Problem description. Would you please write out only the lines running from the top of the listing through the one holding "0.521 + 0.004", exactly, with both ends kept and pictures left out?

______________________________

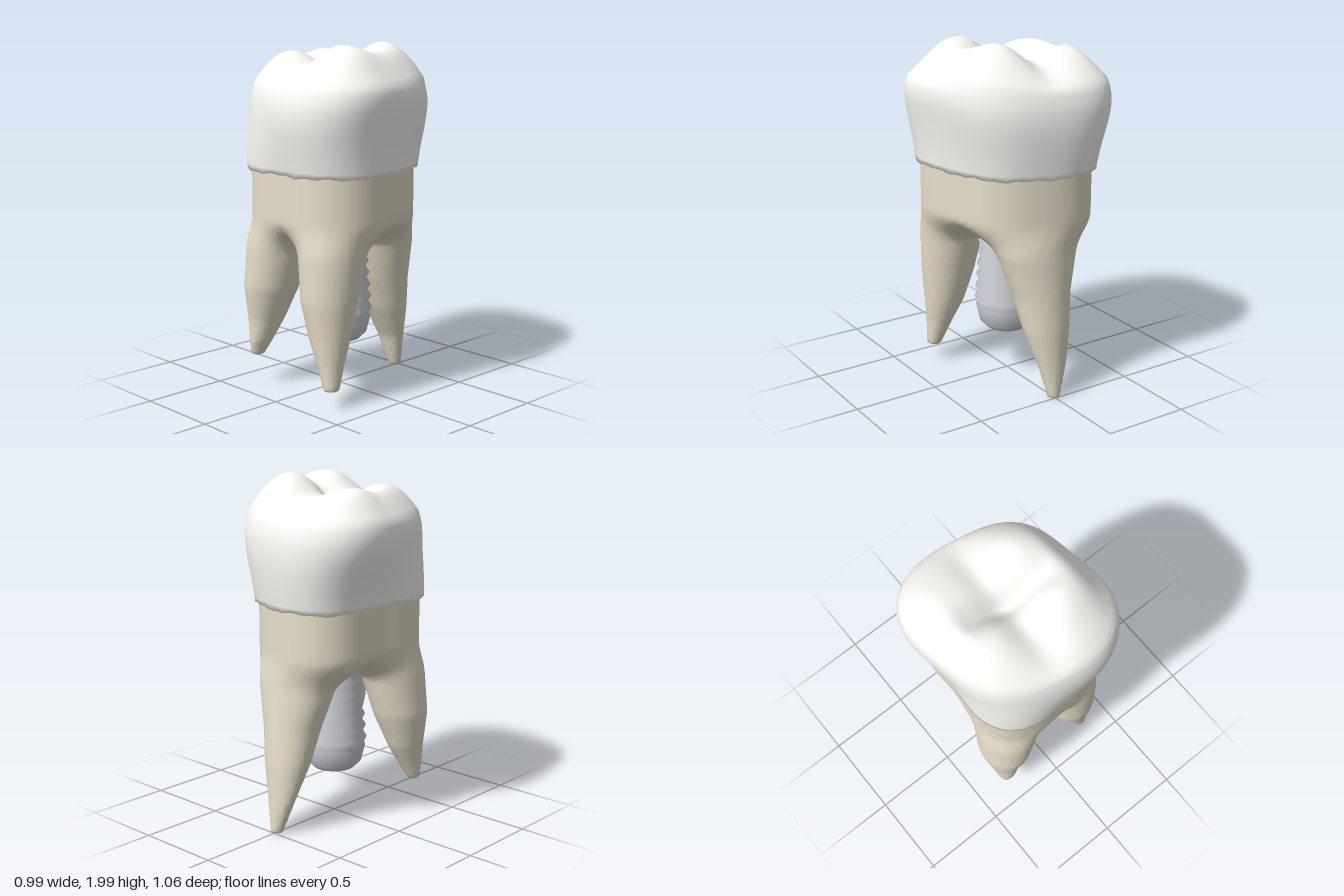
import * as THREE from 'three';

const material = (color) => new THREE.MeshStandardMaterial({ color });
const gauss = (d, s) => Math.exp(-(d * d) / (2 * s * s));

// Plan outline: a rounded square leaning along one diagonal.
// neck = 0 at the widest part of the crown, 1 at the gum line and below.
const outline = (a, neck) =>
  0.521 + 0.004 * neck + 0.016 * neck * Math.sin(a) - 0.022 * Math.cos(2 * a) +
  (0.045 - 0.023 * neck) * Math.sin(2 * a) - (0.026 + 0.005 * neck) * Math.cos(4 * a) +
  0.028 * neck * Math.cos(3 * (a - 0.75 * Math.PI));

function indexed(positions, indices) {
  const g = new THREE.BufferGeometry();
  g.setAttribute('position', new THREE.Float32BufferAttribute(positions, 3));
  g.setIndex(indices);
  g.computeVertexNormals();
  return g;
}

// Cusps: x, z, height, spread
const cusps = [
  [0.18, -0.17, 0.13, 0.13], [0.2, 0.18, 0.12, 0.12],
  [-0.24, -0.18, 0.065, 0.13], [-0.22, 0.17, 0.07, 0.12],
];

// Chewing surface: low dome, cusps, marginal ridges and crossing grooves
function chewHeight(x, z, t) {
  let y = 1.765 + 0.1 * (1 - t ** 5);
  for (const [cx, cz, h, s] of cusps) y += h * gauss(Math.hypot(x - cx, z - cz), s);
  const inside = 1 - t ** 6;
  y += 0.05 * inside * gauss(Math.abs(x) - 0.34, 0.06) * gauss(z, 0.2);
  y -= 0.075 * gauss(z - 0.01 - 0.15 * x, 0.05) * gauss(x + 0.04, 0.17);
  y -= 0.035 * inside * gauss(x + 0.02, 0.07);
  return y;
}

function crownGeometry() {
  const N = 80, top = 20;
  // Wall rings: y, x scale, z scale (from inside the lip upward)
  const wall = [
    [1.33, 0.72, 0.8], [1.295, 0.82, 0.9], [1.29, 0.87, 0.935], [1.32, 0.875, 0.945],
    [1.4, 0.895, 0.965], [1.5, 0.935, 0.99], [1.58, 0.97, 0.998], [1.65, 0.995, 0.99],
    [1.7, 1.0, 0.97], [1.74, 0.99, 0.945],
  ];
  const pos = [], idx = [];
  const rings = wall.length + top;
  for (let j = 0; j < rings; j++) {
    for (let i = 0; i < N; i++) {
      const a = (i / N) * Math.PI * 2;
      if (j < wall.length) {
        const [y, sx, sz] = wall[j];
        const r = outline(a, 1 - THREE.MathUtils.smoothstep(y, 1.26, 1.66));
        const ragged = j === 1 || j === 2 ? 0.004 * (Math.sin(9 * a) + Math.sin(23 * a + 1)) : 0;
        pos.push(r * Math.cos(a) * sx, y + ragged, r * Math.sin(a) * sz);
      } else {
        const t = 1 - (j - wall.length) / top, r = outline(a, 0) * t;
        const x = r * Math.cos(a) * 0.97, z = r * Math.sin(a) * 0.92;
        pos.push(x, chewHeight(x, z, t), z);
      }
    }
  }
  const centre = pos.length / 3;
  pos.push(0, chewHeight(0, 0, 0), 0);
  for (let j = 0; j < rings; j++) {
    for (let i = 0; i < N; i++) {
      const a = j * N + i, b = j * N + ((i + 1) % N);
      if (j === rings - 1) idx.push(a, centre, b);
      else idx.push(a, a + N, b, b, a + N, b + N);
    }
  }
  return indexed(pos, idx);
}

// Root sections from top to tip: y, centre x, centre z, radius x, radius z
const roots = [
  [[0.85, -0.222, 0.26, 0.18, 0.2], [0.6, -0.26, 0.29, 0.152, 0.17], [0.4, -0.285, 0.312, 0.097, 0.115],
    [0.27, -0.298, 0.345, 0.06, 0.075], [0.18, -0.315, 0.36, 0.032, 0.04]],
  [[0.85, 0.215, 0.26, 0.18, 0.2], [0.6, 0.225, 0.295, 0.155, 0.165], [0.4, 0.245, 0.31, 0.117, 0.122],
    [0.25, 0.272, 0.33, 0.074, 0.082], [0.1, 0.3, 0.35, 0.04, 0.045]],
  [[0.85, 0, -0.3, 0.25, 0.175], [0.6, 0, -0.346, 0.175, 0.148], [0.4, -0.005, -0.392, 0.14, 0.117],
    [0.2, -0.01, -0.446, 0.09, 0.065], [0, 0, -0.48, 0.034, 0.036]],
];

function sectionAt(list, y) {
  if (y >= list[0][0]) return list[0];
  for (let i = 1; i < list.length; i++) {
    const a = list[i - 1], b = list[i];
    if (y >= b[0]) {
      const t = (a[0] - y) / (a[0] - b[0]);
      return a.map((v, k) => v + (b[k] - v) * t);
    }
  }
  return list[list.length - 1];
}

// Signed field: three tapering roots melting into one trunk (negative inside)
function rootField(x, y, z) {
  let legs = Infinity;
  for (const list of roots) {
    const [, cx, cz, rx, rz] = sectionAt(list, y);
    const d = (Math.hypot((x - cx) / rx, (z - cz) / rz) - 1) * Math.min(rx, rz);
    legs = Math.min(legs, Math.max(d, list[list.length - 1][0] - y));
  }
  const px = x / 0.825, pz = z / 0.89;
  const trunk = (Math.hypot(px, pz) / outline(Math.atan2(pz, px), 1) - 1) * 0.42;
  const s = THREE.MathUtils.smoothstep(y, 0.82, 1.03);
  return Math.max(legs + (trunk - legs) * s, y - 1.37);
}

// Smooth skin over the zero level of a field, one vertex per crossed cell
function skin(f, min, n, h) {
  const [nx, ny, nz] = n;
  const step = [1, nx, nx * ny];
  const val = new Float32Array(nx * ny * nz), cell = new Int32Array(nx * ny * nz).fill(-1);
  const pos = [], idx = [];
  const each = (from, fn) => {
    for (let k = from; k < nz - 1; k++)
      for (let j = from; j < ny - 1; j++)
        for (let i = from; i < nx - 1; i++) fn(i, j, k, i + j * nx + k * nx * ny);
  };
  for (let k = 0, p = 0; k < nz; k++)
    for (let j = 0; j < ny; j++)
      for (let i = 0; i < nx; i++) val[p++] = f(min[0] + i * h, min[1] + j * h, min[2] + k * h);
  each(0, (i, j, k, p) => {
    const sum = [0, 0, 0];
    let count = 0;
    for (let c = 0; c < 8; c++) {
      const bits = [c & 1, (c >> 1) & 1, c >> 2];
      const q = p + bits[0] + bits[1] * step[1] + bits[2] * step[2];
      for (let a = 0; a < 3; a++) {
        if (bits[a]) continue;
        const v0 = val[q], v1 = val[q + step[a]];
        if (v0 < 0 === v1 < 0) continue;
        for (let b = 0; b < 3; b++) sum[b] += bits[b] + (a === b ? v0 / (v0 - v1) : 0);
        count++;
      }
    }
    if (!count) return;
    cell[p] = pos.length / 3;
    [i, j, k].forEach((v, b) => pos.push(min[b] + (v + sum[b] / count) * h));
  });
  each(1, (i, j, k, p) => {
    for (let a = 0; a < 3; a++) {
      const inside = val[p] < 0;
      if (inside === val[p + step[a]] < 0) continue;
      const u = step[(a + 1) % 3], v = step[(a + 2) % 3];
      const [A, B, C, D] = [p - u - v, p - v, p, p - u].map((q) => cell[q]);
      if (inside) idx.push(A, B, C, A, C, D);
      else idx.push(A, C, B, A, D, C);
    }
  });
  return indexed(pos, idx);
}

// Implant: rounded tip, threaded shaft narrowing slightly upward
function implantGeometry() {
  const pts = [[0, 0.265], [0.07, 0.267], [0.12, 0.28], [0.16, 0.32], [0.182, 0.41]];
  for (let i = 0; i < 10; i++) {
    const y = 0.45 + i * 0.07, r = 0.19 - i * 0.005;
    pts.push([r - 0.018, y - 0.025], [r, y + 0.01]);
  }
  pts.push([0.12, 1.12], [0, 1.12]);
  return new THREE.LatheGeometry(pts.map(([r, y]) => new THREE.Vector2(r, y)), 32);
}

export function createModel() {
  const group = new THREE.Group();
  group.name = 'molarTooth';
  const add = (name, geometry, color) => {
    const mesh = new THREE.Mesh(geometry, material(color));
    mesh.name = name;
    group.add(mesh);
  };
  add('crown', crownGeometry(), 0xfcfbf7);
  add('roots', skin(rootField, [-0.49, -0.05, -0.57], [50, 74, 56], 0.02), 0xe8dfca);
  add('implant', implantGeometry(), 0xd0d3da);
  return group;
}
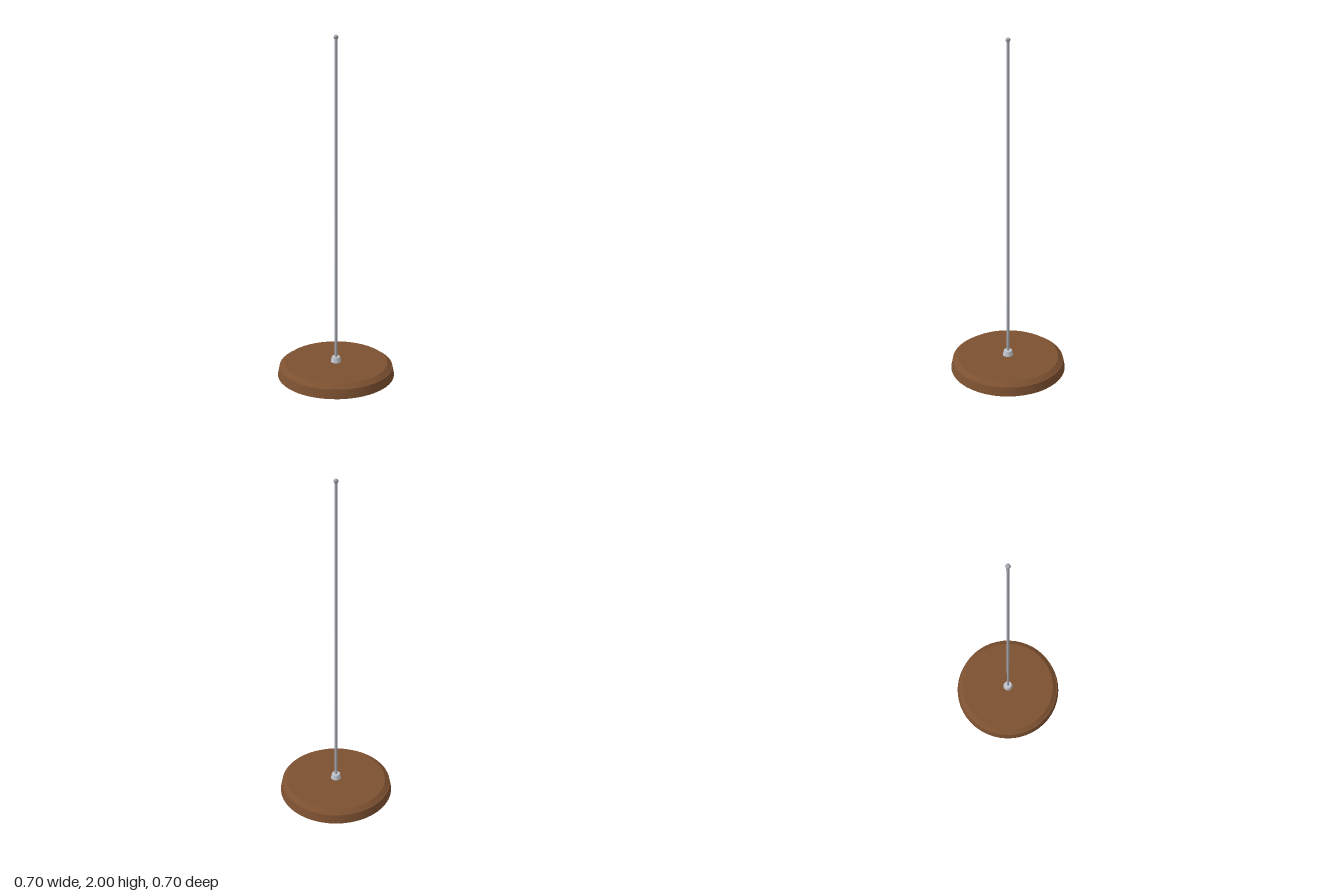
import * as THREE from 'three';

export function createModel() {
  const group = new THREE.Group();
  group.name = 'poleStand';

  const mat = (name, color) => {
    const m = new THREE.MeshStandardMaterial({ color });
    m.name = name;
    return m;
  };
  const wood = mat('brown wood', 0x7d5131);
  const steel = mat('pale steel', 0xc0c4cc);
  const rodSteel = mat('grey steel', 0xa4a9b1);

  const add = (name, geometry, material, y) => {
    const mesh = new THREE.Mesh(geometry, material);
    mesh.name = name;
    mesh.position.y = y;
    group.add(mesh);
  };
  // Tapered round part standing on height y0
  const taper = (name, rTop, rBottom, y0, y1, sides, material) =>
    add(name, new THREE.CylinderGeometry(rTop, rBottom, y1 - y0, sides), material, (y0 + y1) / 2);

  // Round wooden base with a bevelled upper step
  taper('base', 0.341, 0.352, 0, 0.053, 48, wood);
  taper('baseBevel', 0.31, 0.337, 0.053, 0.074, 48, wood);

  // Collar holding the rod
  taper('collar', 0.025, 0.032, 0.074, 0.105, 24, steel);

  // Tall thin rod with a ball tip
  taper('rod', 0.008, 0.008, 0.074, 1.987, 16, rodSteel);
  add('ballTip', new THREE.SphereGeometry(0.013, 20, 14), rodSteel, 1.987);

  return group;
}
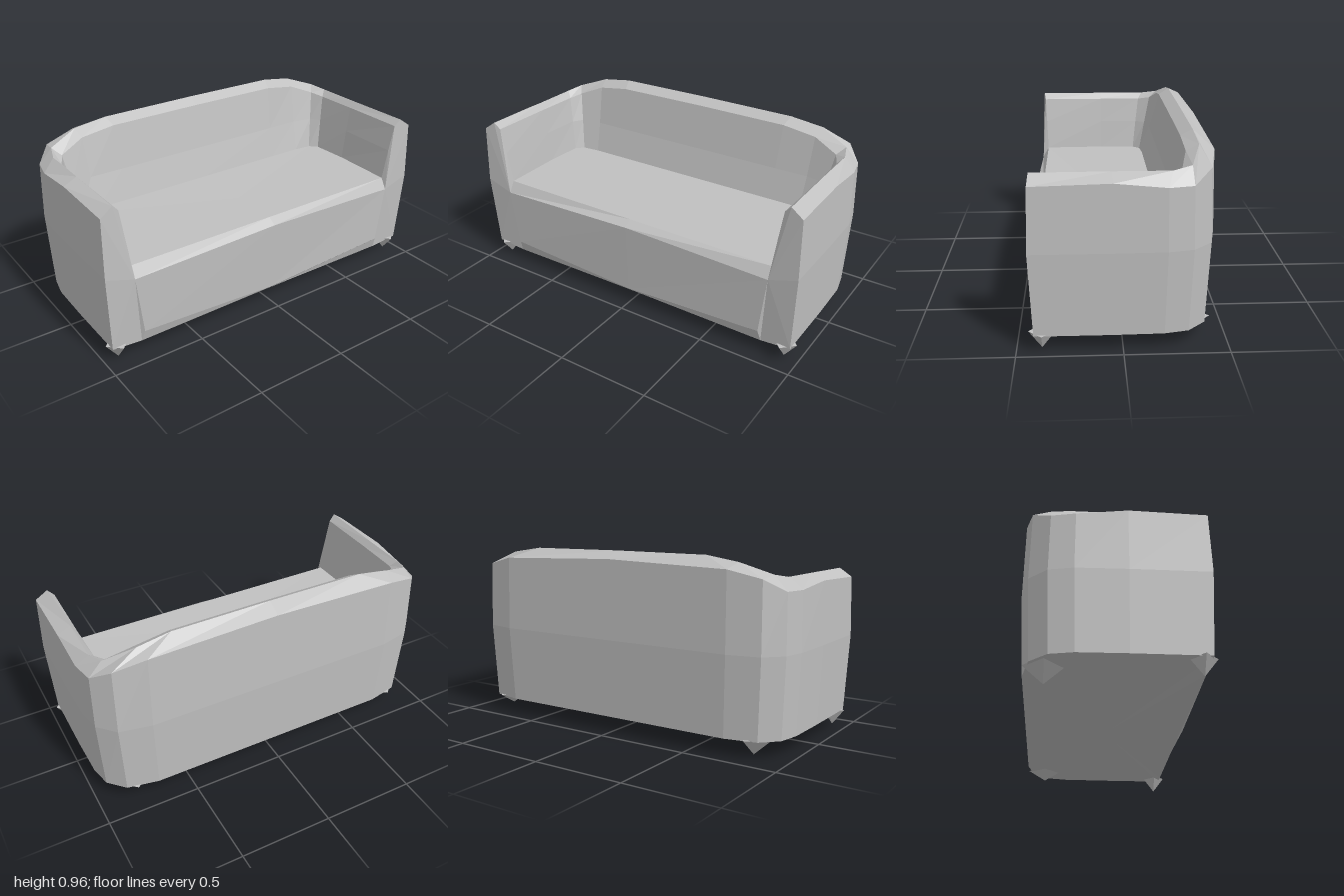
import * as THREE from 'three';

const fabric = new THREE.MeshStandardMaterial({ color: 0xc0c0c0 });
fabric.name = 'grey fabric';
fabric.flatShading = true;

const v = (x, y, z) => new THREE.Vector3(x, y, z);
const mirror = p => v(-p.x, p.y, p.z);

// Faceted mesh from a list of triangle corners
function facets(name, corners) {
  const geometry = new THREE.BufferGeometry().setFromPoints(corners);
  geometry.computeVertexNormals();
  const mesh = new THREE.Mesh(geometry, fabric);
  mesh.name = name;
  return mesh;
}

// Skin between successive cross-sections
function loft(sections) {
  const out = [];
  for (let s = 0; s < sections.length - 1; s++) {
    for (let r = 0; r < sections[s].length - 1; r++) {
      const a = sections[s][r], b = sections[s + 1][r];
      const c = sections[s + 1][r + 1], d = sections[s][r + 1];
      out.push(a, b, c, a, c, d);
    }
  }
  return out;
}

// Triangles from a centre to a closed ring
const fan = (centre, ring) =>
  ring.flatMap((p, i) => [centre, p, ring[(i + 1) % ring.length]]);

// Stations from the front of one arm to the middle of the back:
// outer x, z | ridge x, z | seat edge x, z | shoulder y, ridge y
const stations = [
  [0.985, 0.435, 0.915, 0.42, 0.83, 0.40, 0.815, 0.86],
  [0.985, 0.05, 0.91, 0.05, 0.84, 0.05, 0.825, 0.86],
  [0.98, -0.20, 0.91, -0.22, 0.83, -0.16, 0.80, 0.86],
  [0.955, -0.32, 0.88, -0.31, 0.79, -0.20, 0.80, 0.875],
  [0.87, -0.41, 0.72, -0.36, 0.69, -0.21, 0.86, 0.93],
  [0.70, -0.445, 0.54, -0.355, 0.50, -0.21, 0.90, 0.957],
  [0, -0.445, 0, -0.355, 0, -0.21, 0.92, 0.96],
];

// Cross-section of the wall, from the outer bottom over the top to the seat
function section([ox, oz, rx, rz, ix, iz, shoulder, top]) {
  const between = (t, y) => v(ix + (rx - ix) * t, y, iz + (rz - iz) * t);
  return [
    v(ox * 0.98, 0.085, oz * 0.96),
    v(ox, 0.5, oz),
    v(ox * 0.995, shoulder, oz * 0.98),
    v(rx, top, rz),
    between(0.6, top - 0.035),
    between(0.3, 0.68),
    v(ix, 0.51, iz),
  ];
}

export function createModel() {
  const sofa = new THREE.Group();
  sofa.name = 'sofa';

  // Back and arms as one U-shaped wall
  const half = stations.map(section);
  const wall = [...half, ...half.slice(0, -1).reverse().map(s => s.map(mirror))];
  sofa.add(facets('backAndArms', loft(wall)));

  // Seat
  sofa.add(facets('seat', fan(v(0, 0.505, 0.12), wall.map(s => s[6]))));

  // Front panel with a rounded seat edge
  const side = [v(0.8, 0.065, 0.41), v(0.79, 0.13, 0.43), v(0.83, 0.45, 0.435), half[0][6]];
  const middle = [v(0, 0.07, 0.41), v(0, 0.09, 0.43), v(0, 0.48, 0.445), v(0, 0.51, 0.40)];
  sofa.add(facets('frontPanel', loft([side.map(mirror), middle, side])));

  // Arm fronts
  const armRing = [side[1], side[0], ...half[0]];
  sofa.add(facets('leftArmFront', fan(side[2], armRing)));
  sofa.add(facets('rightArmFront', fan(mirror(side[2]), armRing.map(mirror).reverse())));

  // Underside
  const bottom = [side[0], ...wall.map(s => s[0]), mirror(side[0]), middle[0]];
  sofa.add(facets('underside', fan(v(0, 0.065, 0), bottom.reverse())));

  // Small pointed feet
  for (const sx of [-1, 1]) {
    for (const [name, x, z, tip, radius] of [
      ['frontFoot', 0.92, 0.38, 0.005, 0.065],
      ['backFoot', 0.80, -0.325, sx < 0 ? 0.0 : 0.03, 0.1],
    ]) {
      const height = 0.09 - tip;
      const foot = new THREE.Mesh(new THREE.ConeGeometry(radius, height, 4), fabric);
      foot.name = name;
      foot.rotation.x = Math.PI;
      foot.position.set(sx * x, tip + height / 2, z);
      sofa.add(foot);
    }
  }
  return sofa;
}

______________________________

Exercise output.
import * as THREE from 'three';

const material = (color) => new THREE.MeshStandardMaterial({ color });
const gauss = (d, s) => Math.exp(-(d * d) / (2 * s * s));

// Plan outline: a rounded square leaning along one diagonal.
// neck = 0 at the widest part of the crown, 1 at the gum line and below.
const outline = (a, neck) =>
  0.521 + 0.004 * neck + 0.016 * neck * Math.sin(a) - 0.022 * Math.cos(2 * a) +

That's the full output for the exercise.